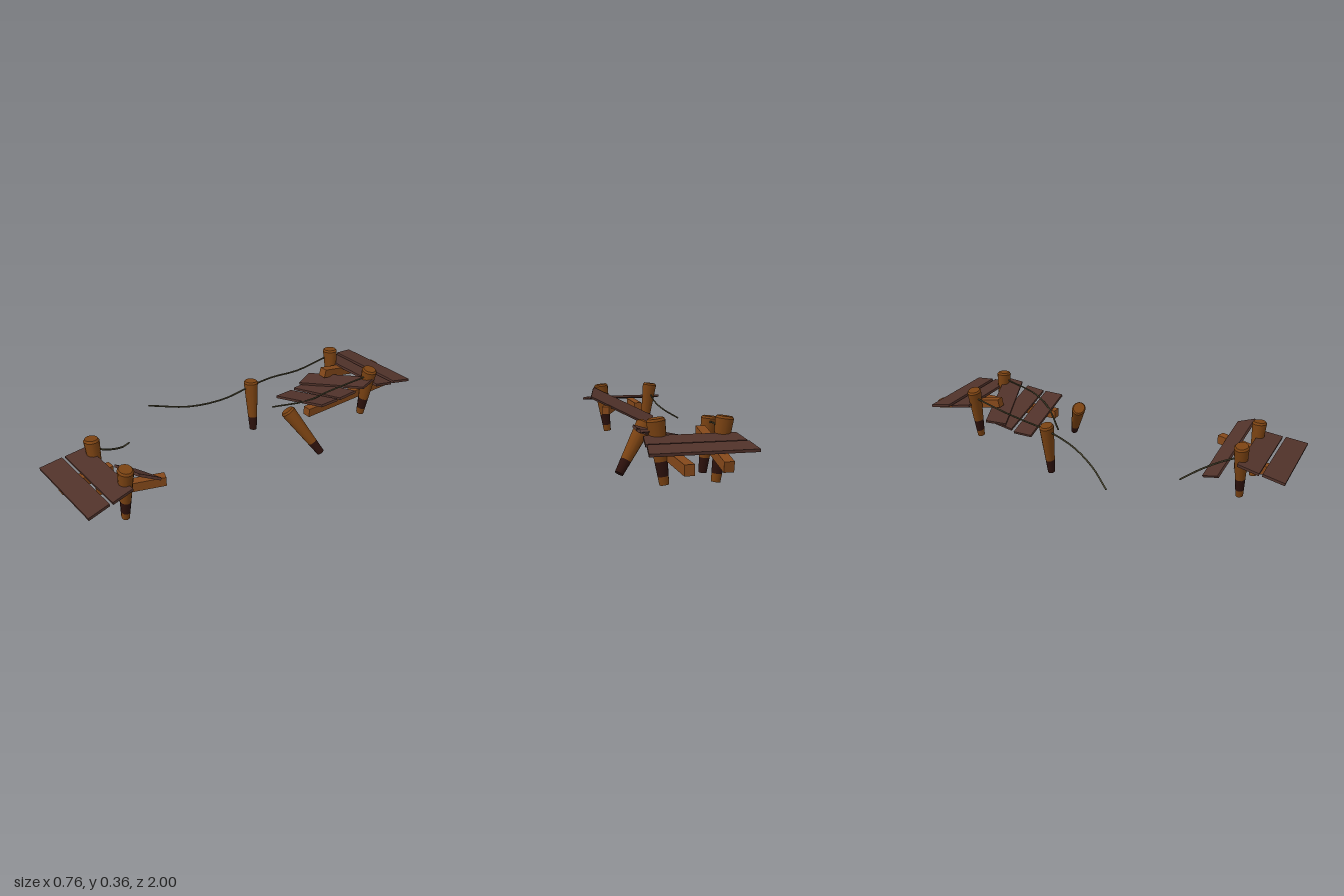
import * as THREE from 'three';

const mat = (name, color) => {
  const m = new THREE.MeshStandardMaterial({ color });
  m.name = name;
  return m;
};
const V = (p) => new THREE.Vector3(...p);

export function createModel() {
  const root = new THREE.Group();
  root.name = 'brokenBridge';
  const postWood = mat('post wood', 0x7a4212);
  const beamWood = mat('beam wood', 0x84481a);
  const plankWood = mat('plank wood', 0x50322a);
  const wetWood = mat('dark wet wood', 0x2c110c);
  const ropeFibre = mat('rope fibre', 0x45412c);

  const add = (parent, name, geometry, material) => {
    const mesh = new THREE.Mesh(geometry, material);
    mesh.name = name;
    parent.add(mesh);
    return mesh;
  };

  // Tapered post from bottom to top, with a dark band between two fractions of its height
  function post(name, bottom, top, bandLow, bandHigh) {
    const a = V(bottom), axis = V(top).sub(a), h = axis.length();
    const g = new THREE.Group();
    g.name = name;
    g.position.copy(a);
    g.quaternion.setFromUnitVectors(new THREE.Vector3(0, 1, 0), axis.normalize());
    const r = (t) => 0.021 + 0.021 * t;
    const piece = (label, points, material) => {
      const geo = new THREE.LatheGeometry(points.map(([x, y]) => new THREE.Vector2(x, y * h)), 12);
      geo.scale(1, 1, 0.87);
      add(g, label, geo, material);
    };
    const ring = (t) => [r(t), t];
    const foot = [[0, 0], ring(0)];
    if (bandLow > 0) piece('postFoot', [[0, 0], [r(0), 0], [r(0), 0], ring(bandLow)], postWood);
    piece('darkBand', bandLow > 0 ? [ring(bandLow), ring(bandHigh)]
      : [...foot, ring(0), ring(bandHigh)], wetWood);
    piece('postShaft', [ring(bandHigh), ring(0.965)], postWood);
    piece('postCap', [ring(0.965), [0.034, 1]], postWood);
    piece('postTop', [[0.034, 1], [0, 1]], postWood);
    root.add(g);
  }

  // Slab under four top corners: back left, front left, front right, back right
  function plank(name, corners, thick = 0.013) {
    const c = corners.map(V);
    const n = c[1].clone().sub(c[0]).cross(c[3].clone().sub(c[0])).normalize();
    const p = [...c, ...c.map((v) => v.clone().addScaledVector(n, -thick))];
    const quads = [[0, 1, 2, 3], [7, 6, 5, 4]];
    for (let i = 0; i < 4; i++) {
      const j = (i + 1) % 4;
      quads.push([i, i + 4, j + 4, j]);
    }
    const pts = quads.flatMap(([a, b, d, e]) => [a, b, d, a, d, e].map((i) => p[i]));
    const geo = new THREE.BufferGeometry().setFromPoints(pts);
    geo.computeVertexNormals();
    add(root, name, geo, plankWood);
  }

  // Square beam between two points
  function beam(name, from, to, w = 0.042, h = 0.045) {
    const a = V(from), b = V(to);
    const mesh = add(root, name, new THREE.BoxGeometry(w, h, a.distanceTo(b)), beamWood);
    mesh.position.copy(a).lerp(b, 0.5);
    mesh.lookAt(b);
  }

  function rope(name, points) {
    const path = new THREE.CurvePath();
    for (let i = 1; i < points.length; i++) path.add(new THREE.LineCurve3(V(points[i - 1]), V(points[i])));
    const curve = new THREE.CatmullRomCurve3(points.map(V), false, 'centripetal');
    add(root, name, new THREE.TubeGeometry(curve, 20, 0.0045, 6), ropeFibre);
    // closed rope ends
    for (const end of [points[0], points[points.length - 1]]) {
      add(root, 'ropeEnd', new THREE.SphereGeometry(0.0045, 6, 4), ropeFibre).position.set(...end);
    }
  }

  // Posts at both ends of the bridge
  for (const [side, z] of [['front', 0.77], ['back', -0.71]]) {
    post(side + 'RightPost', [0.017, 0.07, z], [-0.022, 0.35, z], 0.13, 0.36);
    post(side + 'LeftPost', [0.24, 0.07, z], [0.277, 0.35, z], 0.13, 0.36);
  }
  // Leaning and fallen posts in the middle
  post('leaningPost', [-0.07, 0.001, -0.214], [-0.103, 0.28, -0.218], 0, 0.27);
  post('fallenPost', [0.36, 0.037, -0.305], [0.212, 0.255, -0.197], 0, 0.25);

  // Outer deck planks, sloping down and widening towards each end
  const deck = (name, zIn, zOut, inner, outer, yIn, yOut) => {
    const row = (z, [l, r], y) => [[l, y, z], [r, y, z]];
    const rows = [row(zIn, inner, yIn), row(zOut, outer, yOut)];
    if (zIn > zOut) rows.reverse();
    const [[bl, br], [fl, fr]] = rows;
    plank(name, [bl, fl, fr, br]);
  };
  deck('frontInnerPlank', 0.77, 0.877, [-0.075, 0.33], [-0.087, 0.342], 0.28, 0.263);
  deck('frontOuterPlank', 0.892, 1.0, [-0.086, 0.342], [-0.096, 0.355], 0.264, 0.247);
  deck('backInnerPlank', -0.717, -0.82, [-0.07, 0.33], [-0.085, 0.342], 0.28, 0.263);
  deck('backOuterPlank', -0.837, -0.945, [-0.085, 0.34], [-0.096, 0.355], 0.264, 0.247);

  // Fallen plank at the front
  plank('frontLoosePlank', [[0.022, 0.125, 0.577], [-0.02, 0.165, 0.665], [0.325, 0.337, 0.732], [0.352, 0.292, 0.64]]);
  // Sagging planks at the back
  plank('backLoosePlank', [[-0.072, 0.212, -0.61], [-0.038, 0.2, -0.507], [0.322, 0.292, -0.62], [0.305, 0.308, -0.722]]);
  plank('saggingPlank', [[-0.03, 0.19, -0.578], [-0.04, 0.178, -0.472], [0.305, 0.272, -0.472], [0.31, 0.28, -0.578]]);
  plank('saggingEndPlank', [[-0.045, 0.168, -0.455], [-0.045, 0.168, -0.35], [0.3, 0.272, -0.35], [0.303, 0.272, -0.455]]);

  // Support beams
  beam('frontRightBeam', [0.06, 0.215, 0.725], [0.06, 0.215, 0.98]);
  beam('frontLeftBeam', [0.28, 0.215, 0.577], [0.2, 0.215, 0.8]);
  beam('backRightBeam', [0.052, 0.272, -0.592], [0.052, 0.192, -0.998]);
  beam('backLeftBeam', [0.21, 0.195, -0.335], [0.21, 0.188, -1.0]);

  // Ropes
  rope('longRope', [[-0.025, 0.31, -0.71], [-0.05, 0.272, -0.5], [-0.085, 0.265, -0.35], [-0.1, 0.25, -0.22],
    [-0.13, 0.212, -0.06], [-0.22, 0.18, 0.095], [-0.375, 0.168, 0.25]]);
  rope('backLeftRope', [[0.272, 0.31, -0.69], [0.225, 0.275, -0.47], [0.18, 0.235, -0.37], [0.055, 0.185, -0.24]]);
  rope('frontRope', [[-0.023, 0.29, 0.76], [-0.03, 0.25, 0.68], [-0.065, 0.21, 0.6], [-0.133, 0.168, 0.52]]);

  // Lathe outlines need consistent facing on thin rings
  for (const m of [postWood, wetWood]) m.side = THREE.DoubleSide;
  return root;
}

> What is needed
Repeat each line of the material, unaltered, from the first through the line with "parent.add(mesh);", and include no pictures.

> Your response
import * as THREE from 'three';

const mat = (name, color) => {
  const m = new THREE.MeshStandardMaterial({ color });
  m.name = name;
  return m;
};
const V = (p) => new THREE.Vector3(...p);

export function createModel() {
  const root = new THREE.Group();
  root.name = 'brokenBridge';
  const postWood = mat('post wood', 0x7a4212);
  const beamWood = mat('beam wood', 0x84481a);
  const plankWood = mat('plank wood', 0x50322a);
  const wetWood = mat('dark wet wood', 0x2c110c);
  const ropeFibre = mat('rope fibre', 0x45412c);

  const add = (parent, name, geometry, material) => {
    const mesh = new THREE.Mesh(geometry, material);
    mesh.name = name;
    parent.add(mesh);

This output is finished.